EXERCISE DIRECTIONS :: Copy out the lines of the records below, and only those lines, from the one with "half = (arc(0.707, 90, 110, 8)" through the one with "40), -0.3, 0.3), 'DIFFERENCE')", exactly as they appear.

(Collection entries)
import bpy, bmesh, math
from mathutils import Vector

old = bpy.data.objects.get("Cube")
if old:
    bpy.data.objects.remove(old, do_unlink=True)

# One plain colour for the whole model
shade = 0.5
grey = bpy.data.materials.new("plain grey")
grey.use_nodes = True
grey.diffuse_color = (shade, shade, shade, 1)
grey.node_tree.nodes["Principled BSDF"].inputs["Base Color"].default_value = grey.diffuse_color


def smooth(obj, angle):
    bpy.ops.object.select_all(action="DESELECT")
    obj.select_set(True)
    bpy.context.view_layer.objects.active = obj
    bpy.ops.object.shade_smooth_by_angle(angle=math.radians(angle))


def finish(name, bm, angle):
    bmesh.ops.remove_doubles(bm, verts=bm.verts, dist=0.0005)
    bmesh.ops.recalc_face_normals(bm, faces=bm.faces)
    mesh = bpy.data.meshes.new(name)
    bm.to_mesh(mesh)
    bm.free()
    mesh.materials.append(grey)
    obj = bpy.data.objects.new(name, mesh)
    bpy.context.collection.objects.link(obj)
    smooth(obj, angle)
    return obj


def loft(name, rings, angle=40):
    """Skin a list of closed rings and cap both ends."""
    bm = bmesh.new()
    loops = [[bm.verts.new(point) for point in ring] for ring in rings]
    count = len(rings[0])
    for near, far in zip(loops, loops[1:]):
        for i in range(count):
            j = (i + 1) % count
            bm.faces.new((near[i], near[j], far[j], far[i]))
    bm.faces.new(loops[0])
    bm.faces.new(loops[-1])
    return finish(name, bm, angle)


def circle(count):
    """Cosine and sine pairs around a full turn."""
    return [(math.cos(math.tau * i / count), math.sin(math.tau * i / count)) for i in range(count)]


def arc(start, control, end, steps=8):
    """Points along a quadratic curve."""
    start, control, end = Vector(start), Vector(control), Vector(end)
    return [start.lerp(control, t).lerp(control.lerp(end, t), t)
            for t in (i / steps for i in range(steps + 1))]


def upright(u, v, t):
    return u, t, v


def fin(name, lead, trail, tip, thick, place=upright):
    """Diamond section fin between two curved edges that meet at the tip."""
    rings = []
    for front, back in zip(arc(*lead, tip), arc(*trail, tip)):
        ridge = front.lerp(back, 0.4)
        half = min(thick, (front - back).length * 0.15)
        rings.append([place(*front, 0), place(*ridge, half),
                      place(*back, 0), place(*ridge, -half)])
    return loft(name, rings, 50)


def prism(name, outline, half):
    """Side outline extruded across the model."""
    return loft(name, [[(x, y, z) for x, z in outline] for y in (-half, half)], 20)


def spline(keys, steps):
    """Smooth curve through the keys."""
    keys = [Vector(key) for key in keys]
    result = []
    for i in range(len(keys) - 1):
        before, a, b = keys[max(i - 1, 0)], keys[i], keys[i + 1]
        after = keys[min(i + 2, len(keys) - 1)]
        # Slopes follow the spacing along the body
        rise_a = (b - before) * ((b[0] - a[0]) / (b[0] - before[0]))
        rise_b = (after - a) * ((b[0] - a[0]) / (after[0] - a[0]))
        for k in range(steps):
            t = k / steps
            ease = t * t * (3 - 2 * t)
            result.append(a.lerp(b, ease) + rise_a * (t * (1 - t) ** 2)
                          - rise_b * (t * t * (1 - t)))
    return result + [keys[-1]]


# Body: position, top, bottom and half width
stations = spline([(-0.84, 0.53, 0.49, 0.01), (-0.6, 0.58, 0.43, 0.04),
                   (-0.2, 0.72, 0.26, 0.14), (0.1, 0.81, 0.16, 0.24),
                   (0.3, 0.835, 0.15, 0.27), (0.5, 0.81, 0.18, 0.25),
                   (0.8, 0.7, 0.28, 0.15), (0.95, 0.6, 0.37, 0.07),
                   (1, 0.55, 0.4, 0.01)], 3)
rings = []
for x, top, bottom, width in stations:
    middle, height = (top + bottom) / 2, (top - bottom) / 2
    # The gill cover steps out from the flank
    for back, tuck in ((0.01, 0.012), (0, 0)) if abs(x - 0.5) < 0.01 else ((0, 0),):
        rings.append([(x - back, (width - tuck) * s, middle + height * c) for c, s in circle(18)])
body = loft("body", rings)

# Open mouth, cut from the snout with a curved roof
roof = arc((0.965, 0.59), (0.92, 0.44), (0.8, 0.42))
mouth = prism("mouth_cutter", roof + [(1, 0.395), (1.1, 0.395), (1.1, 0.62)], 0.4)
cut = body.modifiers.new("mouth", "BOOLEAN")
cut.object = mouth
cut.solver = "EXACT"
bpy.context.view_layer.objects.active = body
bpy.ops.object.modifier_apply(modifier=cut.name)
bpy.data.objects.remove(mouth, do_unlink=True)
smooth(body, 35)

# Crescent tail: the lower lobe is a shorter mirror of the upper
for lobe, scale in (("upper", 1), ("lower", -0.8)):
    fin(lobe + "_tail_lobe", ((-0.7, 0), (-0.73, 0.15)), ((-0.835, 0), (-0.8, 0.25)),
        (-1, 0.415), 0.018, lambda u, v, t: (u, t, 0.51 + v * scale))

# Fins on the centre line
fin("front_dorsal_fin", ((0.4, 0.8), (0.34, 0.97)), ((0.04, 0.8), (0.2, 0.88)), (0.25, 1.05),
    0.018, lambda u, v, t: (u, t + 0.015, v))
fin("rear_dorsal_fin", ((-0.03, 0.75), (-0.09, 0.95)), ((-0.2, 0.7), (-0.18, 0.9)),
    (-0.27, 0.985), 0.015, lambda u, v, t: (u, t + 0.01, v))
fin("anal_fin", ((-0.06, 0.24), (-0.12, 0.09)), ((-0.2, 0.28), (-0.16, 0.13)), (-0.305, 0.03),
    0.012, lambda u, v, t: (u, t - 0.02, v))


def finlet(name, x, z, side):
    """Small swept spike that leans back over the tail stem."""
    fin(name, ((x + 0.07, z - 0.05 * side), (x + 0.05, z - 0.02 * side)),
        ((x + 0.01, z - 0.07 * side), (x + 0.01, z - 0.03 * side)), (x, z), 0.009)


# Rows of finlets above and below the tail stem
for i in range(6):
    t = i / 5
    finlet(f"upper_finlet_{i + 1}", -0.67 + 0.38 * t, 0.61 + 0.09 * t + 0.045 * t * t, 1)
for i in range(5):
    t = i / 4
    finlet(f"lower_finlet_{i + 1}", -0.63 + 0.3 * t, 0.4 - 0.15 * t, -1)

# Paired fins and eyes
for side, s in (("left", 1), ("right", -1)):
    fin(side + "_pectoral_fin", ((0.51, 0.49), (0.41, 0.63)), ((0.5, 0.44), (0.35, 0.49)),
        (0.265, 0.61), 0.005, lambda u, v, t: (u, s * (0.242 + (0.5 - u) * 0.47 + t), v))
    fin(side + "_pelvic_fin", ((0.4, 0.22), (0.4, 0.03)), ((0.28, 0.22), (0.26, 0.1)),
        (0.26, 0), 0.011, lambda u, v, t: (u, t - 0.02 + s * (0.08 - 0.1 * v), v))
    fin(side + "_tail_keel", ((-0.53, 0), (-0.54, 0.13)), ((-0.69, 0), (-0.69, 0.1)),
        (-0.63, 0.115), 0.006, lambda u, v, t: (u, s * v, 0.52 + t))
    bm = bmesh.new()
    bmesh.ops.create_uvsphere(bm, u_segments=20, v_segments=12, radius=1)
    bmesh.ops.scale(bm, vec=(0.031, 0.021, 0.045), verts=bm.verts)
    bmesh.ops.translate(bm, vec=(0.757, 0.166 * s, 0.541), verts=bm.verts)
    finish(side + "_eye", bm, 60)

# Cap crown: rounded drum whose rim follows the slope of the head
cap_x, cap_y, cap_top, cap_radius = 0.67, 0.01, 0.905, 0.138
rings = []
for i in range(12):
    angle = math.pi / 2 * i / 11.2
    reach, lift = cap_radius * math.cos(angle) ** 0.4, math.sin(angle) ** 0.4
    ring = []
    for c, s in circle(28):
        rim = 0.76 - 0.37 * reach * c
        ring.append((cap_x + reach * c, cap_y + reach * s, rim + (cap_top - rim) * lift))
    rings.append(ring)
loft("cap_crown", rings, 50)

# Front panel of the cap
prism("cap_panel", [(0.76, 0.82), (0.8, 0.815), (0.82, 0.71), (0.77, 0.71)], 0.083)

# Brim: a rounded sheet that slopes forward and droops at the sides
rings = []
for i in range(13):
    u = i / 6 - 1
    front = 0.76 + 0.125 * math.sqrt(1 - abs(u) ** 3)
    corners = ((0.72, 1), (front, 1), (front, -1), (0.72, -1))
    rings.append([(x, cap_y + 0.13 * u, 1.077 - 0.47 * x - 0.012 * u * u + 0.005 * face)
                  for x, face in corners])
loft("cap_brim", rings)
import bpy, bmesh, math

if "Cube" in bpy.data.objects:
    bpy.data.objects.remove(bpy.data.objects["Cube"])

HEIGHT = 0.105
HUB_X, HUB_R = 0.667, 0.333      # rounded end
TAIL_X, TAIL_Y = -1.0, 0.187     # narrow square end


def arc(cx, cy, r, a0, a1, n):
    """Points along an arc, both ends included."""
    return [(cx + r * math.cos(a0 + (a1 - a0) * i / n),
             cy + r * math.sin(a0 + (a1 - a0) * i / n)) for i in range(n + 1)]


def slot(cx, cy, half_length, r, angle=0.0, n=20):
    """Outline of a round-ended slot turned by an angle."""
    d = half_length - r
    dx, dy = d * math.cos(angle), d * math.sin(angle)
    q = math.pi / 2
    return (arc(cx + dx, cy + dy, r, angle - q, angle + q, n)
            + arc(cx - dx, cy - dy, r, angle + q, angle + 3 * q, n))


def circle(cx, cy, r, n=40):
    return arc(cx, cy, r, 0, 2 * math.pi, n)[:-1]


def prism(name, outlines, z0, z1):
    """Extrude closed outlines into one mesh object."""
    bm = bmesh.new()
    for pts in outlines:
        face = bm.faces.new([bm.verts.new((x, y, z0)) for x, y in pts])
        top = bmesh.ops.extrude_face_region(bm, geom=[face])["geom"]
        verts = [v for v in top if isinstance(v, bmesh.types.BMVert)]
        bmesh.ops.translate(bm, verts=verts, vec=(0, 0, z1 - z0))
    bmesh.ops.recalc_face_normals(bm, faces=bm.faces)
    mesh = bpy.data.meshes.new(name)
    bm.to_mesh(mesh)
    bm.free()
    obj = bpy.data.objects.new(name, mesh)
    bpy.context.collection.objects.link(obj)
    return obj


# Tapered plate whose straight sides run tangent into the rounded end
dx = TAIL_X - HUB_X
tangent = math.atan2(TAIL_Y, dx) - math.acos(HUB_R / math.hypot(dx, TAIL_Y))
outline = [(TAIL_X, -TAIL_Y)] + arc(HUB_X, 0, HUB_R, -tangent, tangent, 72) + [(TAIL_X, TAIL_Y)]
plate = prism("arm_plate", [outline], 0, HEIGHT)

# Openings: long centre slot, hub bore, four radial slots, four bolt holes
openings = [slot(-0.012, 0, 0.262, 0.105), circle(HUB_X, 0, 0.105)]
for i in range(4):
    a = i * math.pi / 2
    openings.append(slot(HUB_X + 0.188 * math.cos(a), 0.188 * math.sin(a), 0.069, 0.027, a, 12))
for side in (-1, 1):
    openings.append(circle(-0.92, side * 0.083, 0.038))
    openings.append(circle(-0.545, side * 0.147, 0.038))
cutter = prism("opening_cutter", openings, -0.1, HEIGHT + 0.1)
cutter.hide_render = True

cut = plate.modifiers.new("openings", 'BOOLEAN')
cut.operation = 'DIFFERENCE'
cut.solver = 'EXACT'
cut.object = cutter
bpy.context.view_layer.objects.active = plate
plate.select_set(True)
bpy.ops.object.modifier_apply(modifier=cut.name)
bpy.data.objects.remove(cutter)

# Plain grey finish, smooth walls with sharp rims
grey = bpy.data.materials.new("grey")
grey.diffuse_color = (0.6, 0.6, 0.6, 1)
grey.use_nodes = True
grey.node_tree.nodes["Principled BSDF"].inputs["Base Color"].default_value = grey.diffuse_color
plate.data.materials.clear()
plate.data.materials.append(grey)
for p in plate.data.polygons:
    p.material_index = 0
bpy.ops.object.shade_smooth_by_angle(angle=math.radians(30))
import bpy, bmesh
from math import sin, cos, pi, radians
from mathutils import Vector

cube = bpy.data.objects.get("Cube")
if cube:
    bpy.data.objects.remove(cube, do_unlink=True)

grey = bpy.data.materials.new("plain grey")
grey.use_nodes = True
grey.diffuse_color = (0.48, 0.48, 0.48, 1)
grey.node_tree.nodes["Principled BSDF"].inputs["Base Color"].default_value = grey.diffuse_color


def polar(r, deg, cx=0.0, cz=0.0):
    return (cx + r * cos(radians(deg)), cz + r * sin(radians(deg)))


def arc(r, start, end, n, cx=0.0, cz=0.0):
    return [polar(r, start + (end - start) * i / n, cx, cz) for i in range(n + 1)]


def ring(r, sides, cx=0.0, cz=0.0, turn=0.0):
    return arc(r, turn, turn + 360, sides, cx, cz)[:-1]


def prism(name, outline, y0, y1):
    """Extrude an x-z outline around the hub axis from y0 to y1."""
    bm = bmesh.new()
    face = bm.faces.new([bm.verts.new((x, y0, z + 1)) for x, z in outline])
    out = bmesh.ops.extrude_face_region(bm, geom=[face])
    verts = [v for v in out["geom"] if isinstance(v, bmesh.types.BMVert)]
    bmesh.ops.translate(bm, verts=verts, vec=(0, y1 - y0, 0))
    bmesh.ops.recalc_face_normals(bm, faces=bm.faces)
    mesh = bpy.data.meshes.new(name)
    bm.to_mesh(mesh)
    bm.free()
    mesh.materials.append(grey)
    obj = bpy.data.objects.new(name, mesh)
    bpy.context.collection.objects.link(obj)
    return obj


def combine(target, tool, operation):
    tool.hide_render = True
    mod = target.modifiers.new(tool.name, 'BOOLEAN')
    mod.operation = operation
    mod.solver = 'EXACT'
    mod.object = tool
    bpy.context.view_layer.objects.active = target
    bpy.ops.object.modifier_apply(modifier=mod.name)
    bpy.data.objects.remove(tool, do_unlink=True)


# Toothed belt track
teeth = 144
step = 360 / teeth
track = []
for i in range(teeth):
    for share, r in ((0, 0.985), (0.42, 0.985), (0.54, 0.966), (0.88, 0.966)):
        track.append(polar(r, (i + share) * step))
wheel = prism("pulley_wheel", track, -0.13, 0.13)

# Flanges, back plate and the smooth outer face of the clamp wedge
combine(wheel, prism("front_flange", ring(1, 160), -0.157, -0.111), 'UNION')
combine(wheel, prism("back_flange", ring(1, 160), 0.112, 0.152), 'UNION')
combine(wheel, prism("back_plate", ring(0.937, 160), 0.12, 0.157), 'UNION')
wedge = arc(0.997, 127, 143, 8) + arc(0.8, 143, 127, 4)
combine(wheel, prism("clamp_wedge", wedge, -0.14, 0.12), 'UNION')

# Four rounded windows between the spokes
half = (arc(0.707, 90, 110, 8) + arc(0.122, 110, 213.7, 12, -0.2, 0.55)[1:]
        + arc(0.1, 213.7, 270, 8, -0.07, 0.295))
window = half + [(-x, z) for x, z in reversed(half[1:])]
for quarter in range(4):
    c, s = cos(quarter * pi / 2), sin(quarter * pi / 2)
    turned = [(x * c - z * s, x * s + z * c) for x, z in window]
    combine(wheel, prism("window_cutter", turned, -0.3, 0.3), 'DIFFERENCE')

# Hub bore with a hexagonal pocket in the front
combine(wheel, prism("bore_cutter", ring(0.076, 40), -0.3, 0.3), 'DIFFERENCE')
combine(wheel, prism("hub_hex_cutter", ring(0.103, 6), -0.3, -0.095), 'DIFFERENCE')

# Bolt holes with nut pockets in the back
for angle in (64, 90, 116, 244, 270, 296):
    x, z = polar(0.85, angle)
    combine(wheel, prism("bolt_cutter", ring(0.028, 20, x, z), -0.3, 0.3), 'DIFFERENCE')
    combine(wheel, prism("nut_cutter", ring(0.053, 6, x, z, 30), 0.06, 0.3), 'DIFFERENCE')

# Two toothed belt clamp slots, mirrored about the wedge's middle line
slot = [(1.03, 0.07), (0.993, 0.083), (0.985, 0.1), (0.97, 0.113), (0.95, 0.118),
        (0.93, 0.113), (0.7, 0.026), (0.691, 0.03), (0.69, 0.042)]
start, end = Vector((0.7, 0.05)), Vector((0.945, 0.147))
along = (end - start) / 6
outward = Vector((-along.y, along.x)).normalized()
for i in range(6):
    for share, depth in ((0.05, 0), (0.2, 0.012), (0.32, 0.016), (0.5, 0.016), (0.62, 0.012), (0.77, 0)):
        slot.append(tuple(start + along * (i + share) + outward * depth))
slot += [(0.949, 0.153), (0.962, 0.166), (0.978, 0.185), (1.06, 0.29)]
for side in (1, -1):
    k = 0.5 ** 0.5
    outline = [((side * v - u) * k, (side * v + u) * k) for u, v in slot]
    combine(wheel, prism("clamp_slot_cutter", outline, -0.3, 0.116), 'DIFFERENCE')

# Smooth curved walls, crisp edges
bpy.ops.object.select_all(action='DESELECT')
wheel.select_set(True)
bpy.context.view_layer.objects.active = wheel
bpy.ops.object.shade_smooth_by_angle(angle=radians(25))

EXERCISE RESPONSE ::
half = (arc(0.707, 90, 110, 8) + arc(0.122, 110, 213.7, 12, -0.2, 0.55)[1:]
        + arc(0.1, 213.7, 270, 8, -0.07, 0.295))
window = half + [(-x, z) for x, z in reversed(half[1:])]
for quarter in range(4):
    c, s = cos(quarter * pi / 2), sin(quarter * pi / 2)
    turned = [(x * c - z * s, x * s + z * c) for x, z in window]
    combine(wheel, prism("window_cutter", turned, -0.3, 0.3), 'DIFFERENCE')

# Hub bore with a hexagonal pocket in the front
combine(wheel, prism("bore_cutter", ring(0.076, 40), -0.3, 0.3), 'DIFFERENCE')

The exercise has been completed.